*What the exercise asks*:
Count every line below containing "grow"; state the number only.
:: Materials provided
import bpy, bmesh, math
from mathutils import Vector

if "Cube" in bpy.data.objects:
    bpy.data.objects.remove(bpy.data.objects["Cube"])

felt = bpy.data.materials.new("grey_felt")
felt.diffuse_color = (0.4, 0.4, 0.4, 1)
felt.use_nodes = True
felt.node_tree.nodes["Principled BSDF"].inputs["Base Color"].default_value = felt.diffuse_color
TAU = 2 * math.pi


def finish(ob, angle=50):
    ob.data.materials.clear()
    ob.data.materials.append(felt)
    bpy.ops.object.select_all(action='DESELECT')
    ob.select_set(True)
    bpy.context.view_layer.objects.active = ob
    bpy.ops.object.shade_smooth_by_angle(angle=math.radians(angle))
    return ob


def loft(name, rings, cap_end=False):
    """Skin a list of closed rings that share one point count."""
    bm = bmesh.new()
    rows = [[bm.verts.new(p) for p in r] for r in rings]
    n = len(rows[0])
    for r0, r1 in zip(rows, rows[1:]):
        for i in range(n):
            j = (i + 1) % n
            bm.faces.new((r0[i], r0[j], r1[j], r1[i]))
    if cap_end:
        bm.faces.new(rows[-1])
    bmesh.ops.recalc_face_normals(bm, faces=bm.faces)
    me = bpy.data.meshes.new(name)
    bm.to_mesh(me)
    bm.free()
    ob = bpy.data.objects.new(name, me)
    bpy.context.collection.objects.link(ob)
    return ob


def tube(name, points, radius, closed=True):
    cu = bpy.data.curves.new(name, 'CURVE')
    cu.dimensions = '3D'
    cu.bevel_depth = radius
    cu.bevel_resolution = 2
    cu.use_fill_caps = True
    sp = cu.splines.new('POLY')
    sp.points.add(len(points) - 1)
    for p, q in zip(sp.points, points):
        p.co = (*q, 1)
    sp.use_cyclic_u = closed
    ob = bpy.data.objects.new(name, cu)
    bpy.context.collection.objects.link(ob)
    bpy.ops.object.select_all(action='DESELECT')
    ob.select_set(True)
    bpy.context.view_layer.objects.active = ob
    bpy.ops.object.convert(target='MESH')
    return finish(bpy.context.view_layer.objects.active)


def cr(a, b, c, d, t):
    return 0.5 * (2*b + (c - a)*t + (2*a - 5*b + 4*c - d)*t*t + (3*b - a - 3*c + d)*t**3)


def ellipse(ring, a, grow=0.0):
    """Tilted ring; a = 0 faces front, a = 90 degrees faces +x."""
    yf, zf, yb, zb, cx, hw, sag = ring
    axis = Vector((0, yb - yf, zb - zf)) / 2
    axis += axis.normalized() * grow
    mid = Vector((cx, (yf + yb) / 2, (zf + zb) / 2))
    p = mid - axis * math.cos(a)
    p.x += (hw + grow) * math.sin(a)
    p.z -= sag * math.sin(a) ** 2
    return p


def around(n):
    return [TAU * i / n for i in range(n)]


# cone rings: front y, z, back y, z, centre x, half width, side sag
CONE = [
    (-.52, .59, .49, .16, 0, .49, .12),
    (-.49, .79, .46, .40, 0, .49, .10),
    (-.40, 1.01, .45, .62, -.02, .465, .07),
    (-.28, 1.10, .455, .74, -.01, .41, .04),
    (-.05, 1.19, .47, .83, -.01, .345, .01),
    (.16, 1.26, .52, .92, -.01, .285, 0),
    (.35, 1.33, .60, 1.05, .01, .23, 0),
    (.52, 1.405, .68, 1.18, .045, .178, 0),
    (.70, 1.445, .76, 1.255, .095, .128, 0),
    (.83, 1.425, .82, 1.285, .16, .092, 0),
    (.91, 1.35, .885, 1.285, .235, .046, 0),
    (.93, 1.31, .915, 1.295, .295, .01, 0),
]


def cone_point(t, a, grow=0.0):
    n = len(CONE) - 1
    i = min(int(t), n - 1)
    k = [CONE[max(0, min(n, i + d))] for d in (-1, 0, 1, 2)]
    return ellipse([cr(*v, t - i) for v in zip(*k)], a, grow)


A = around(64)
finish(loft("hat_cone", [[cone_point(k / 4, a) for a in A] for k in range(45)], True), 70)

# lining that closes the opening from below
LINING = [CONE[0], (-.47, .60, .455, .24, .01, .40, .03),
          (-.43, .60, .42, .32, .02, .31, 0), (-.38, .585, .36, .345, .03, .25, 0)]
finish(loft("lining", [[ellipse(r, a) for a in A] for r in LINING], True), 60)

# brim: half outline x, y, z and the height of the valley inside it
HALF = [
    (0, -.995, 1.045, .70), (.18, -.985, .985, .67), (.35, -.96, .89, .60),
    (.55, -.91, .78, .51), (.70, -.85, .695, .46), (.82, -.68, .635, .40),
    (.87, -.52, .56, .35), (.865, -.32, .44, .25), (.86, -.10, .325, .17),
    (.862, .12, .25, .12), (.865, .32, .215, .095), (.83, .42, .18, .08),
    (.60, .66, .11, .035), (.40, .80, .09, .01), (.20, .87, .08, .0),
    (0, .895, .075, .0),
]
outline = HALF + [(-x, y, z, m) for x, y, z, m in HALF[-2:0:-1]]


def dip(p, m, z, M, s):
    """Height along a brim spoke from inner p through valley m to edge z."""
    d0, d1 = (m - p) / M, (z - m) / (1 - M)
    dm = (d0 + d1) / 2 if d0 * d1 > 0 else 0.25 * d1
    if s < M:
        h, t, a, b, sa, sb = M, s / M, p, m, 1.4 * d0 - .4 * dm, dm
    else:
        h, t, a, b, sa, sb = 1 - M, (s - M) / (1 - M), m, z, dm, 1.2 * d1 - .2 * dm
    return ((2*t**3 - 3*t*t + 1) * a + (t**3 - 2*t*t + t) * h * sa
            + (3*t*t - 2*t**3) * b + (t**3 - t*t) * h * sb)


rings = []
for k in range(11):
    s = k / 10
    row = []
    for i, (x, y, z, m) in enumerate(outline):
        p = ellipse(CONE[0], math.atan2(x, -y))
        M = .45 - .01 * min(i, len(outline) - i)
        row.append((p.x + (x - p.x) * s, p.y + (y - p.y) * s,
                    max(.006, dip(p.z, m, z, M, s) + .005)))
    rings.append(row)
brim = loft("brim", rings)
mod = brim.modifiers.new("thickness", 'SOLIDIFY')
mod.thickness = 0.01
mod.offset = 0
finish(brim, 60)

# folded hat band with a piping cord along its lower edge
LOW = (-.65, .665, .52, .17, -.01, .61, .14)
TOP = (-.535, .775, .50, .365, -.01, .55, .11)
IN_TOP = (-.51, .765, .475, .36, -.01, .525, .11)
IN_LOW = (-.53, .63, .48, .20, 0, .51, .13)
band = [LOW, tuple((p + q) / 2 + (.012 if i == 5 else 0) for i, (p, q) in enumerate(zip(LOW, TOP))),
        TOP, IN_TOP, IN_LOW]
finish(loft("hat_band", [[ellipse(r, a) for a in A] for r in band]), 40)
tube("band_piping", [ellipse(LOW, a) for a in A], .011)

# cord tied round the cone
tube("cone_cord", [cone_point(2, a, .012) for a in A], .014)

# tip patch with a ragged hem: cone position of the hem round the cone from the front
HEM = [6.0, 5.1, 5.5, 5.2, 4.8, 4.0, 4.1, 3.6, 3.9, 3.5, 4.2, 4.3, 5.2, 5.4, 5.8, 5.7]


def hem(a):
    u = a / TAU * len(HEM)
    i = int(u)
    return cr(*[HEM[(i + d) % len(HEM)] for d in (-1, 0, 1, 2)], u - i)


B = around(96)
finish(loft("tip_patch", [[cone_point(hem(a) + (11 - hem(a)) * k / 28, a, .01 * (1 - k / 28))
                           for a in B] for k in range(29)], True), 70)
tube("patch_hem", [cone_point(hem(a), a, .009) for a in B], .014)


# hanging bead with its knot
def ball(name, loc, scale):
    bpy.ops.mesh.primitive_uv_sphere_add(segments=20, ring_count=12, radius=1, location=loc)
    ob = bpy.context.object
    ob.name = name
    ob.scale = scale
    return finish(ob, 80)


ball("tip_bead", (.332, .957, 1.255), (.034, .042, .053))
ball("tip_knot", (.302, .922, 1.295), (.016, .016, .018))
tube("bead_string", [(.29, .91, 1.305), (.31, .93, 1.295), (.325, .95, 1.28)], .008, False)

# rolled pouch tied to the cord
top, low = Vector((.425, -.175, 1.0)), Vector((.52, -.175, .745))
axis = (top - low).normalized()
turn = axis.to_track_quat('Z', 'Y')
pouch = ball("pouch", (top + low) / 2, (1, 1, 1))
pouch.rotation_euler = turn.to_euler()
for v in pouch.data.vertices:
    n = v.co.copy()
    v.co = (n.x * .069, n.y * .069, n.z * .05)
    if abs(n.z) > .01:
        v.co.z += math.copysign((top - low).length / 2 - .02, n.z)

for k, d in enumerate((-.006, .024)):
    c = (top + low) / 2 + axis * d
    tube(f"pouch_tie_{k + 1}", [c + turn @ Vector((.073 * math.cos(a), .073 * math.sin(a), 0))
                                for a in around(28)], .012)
::::
*Solution for this task*:
5